Below are several records. Retype exactly those lines running from the one with "frame.translation = (0.062, 0.045, 0.001)" through the one with "obj.select_set(True)", end lines included, and no others.

* _Material provided_:
%%

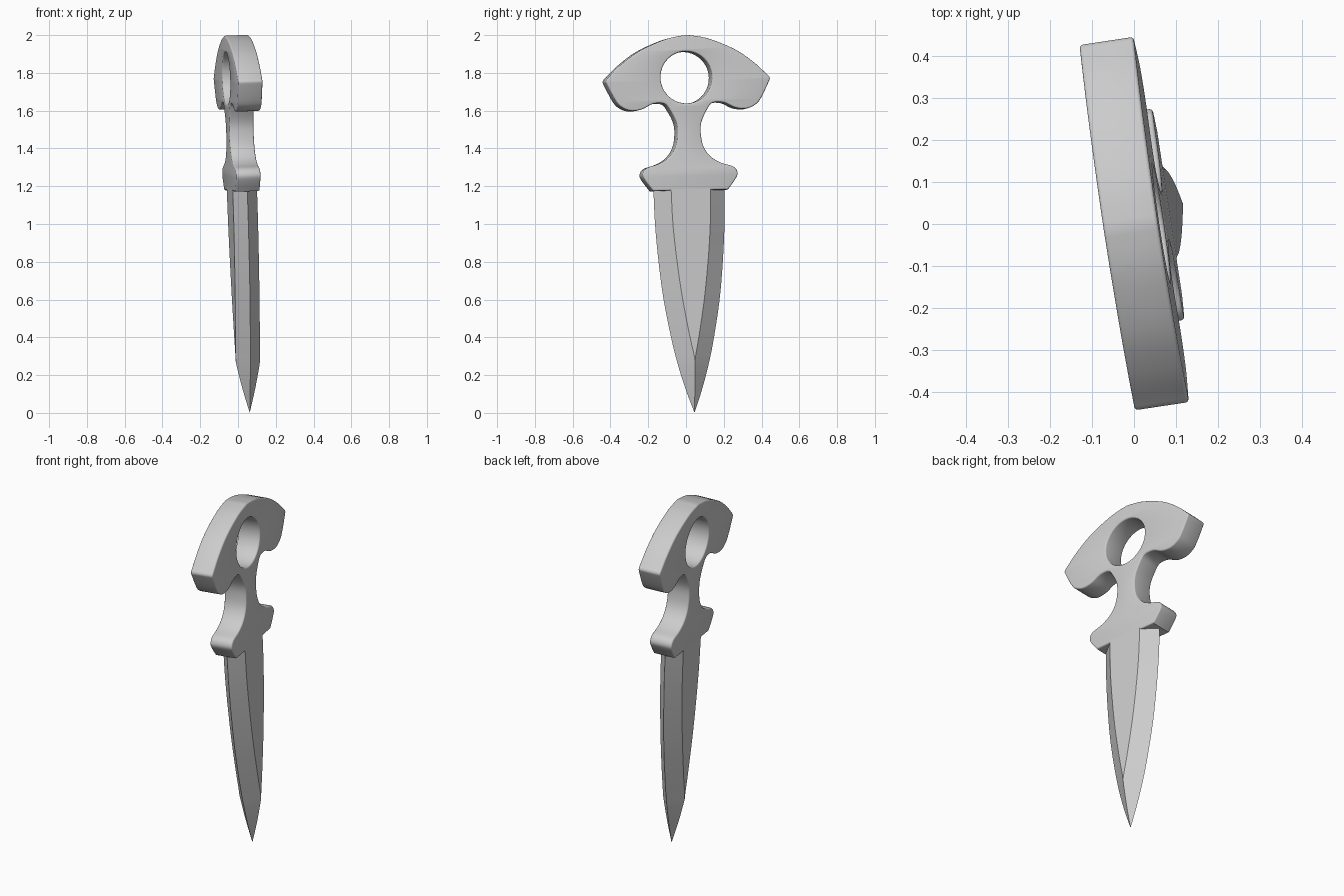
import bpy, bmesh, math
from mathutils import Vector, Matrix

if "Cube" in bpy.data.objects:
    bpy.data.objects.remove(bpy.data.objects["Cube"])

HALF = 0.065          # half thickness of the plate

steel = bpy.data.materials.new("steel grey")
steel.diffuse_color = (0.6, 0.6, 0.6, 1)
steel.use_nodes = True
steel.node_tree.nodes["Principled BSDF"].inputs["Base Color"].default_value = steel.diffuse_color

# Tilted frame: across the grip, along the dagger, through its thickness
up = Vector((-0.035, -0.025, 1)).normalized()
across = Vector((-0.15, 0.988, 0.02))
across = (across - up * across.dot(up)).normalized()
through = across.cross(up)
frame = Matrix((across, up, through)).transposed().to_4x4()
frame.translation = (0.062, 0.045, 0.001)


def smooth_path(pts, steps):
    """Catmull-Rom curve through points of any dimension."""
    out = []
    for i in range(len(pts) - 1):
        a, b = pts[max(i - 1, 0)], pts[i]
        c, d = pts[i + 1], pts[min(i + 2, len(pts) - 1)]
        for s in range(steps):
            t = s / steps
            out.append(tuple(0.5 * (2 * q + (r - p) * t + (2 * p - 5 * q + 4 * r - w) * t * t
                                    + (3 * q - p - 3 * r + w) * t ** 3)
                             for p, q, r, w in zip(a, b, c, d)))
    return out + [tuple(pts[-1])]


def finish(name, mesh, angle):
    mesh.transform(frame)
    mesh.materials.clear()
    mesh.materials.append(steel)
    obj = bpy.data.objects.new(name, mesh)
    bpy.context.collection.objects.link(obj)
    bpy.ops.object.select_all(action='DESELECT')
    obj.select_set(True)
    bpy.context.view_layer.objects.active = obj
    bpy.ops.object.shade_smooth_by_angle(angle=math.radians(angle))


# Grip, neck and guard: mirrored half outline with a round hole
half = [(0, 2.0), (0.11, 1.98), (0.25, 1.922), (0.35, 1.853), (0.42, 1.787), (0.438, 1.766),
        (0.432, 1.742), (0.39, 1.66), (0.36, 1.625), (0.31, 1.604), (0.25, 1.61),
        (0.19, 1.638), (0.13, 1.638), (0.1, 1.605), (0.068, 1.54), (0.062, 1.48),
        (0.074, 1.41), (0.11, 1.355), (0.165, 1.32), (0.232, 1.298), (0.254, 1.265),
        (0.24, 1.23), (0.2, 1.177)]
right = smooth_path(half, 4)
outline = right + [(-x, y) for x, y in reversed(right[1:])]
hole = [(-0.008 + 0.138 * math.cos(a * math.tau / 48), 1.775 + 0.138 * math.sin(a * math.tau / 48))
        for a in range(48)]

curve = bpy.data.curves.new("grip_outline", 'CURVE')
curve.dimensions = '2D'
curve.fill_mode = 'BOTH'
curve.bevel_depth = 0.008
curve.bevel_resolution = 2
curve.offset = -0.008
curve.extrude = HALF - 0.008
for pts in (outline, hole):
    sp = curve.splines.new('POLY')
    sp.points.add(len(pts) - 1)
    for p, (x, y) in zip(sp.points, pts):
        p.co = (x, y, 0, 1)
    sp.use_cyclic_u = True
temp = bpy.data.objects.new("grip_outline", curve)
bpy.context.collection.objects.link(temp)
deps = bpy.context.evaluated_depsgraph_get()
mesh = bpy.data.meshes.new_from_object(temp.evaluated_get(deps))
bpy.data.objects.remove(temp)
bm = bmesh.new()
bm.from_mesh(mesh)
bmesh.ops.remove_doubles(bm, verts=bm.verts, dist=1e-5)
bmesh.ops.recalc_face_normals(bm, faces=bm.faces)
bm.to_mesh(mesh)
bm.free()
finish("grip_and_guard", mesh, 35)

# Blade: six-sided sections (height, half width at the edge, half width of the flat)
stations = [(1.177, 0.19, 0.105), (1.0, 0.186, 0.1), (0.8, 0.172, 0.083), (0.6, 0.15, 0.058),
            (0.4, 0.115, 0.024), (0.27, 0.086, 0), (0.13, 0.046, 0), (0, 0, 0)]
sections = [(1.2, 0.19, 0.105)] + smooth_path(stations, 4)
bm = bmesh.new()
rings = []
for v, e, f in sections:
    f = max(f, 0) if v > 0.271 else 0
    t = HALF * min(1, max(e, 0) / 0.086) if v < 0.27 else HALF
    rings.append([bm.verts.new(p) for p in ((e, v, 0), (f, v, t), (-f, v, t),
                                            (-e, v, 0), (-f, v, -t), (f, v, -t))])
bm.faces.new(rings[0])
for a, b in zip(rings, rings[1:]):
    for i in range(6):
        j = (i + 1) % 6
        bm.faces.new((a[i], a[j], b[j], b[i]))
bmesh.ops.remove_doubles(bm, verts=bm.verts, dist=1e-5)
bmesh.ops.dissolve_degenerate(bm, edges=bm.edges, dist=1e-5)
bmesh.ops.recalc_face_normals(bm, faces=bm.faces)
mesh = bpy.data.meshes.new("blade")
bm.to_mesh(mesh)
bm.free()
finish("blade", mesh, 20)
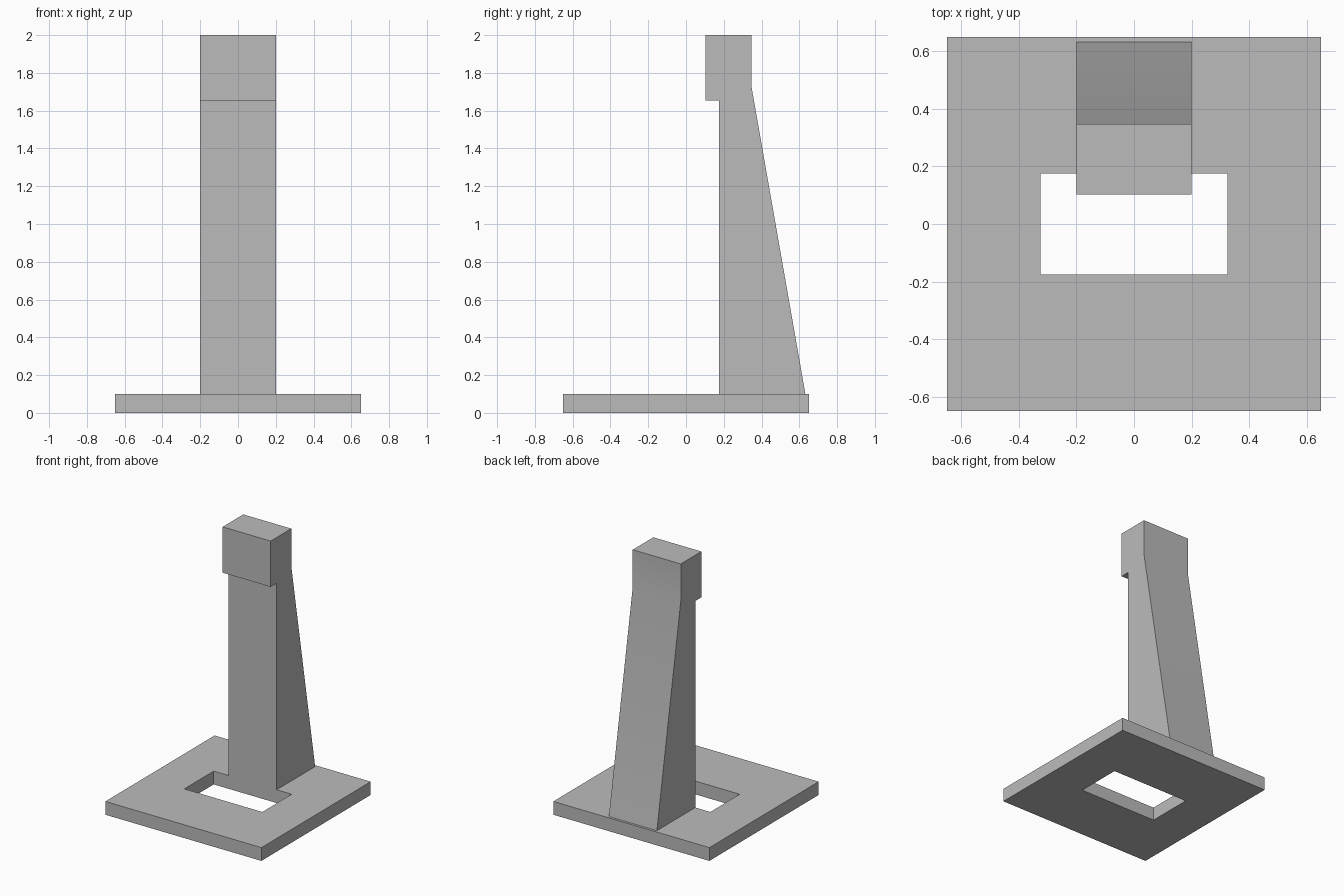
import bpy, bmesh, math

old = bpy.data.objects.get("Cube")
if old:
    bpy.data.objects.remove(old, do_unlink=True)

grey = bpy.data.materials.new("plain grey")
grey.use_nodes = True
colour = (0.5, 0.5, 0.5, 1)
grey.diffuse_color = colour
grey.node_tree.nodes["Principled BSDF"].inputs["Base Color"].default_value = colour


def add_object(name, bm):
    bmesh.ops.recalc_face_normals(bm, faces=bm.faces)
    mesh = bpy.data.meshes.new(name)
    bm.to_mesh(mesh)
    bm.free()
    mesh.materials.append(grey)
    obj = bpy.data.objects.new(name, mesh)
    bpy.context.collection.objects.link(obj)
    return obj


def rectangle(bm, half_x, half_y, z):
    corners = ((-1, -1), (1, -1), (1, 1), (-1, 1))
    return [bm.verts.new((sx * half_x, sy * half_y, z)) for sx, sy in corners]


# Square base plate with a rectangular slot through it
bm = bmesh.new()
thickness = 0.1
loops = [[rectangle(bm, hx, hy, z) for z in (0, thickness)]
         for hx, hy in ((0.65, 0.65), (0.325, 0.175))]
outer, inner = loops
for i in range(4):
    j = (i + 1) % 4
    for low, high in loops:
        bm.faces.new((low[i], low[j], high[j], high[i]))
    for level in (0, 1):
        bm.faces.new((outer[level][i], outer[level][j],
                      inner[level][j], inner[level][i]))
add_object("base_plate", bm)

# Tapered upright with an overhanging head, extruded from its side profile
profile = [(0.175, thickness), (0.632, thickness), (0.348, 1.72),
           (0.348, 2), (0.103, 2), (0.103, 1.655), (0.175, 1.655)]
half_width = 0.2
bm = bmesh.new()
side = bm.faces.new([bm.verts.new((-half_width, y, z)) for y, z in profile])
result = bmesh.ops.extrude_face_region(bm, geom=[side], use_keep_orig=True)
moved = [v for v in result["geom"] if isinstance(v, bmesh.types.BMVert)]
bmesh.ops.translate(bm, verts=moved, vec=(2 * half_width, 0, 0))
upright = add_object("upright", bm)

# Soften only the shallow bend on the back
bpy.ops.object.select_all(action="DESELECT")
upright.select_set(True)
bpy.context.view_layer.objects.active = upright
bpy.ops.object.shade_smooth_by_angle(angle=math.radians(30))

%%

* _Output for this task_:
frame.translation = (0.062, 0.045, 0.001)


def smooth_path(pts, steps):
    """Catmull-Rom curve through points of any dimension."""
    out = []
    for i in range(len(pts) - 1):
        a, b = pts[max(i - 1, 0)], pts[i]
        c, d = pts[i + 1], pts[min(i + 2, len(pts) - 1)]
        for s in range(steps):
            t = s / steps
            out.append(tuple(0.5 * (2 * q + (r - p) * t + (2 * p - 5 * q + 4 * r - w) * t * t
                                    + (3 * q - p - 3 * r + w) * t ** 3)
                             for p, q, r, w in zip(a, b, c, d)))
    return out + [tuple(pts[-1])]


def finish(name, mesh, angle):
    mesh.transform(frame)
    mesh.materials.clear()
    mesh.materials.append(steel)
    obj = bpy.data.objects.new(name, mesh)
    bpy.context.collection.objects.link(obj)
    bpy.ops.object.select_all(action='DESELECT')
    obj.select_set(True)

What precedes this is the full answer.